#### SUPPLIED DATA:
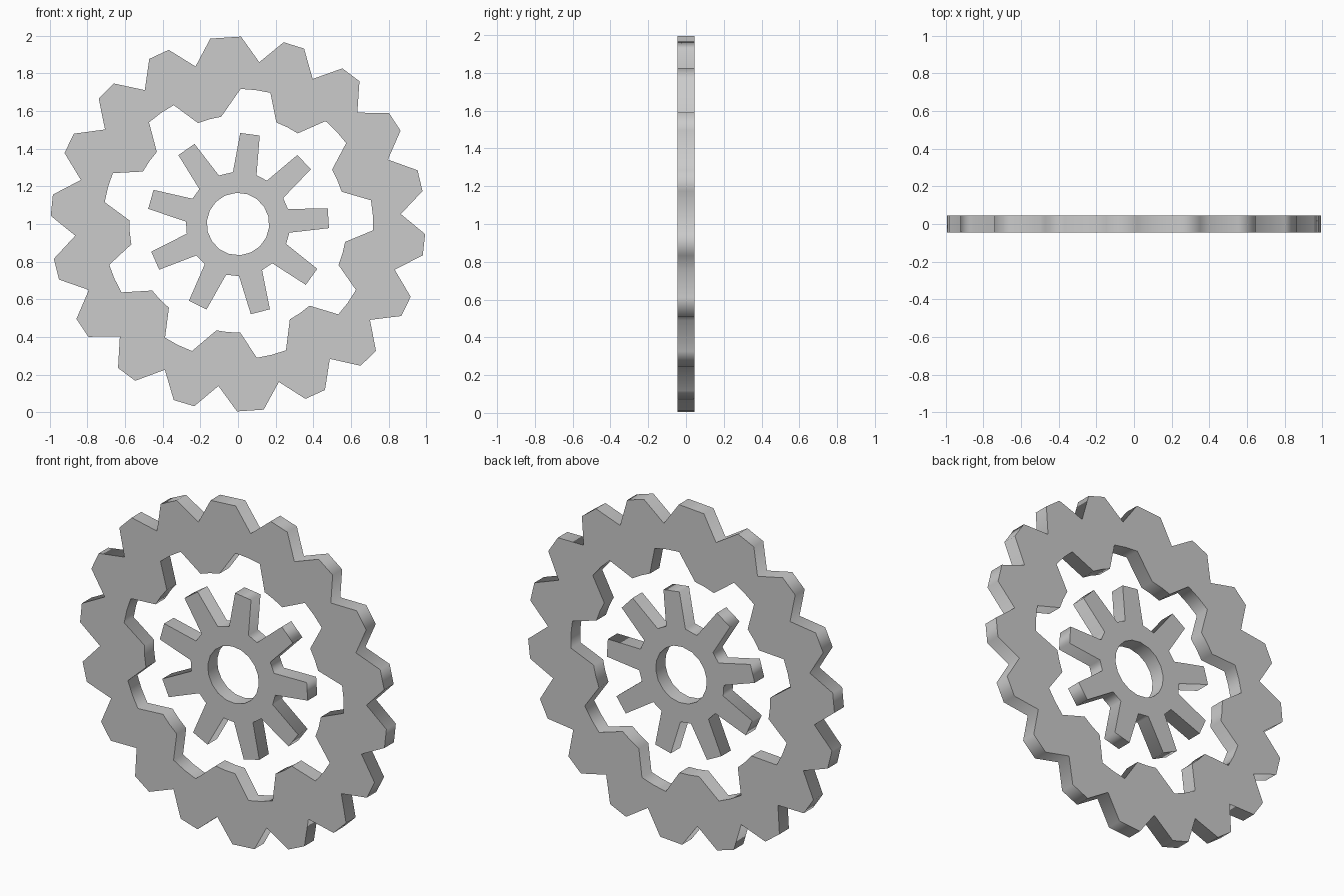
import bpy
from math import cos, sin, radians

if "Cube" in bpy.data.objects:
    bpy.data.objects.remove(bpy.data.objects["Cube"])

HALF_DEPTH = 0.044


def polar(pairs):
    """(angle in degrees, radius) pairs -> 2D points"""
    return [(r * cos(radians(a)), r * sin(radians(a))) for a, r in pairs]


def plate(name, loops):
    """Flat plate from an outer loop and a hole loop, standing upright"""
    cu = bpy.data.curves.new(name + "_profile", 'CURVE')
    cu.dimensions = '2D'
    cu.fill_mode = 'BOTH'
    cu.extrude = HALF_DEPTH
    for pts in loops:
        sp = cu.splines.new('POLY')
        sp.points.add(len(pts) - 1)
        for p, (x, y) in zip(sp.points, pts):
            p.co = (x, y, 0, 1)
        sp.use_cyclic_u = True
    ob = bpy.data.objects.new(name, cu)
    bpy.context.collection.objects.link(ob)
    ob.rotation_euler = (radians(90), 0, 0)
    ob.location = (0, 0, 1)
    bpy.ops.object.select_all(action='DESELECT')
    ob.select_set(True)
    bpy.context.view_layer.objects.active = ob
    bpy.ops.object.convert(target='MESH')
    return ob


# Outer teeth: 18 valleys in two runs, leaving a wider tooth at top and bottom
valleys = [start - 19.75 * i for start in (82.5, -96.9) for i in range(9)]
outer = []
for v in valleys:
    outer += [(v + 6.6, 0.996), (v, 0.867), (v - 6.6, 0.996)]

# Inner notches: 9, slightly uneven spacing
notches = [88.9, 49.6, 10.1, -29.2, -69.2, -109.9, -149.6, -189.3, -228.8]
inner = []
for a in notches:
    inner += [(a, 0.718), (a - 6.4, 0.718), (a - 12.8, 0.718),
              (a - 19.6, 0.577), (a - 25.9, 0.577), (a - 32.3, 0.577)]
plate("outer_ring", [polar(outer), polar(inner)])

# Hub with 9 tapered spokes, each in line with a notch, and a round bore
spokes, bore = [], []
for n in notches:
    a = n - 6.5
    spokes += [(a + 13.2, 0.277), (a + 6.2, 0.484),
               (a - 6.2, 0.484), (a - 13.2, 0.277)]
    bore += [(a + 10, 0.166), (a - 10, 0.166)]
plate("spoked_hub", [polar(spokes), polar(bore)])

#### WORK TO BE COMPLETED:
Copy the listing exactly. No images belong in the copy.

#### SOLUTION:
import bpy
from math import cos, sin, radians

if "Cube" in bpy.data.objects:
    bpy.data.objects.remove(bpy.data.objects["Cube"])

HALF_DEPTH = 0.044


def polar(pairs):
    """(angle in degrees, radius) pairs -> 2D points"""
    return [(r * cos(radians(a)), r * sin(radians(a))) for a, r in pairs]


def plate(name, loops):
    """Flat plate from an outer loop and a hole loop, standing upright"""
    cu = bpy.data.curves.new(name + "_profile", 'CURVE')
    cu.dimensions = '2D'
    cu.fill_mode = 'BOTH'
    cu.extrude = HALF_DEPTH
    for pts in loops:
        sp = cu.splines.new('POLY')
        sp.points.add(len(pts) - 1)
        for p, (x, y) in zip(sp.points, pts):
            p.co = (x, y, 0, 1)
        sp.use_cyclic_u = True
    ob = bpy.data.objects.new(name, cu)
    bpy.context.collection.objects.link(ob)
    ob.rotation_euler = (radians(90), 0, 0)
    ob.location = (0, 0, 1)
    bpy.ops.object.select_all(action='DESELECT')
    ob.select_set(True)
    bpy.context.view_layer.objects.active = ob
    bpy.ops.object.convert(target='MESH')
    return ob


# Outer teeth: 18 valleys in two runs, leaving a wider tooth at top and bottom
valleys = [start - 19.75 * i for start in (82.5, -96.9) for i in range(9)]
outer = []
for v in valleys:
    outer += [(v + 6.6, 0.996), (v, 0.867), (v - 6.6, 0.996)]

# Inner notches: 9, slightly uneven spacing
notches = [88.9, 49.6, 10.1, -29.2, -69.2, -109.9, -149.6, -189.3, -228.8]
inner = []
for a in notches:
    inner += [(a, 0.718), (a - 6.4, 0.718), (a - 12.8, 0.718),
              (a - 19.6, 0.577), (a - 25.9, 0.577), (a - 32.3, 0.577)]
plate("outer_ring", [polar(outer), polar(inner)])

# Hub with 9 tapered spokes, each in line with a notch, and a round bore
spokes, bore = [], []
for n in notches:
    a = n - 6.5
    spokes += [(a + 13.2, 0.277), (a + 6.2, 0.484),
               (a - 6.2, 0.484), (a - 13.2, 0.277)]
    bore += [(a + 10, 0.166), (a - 10, 0.166)]
plate("spoked_hub", [polar(spokes), polar(bore)])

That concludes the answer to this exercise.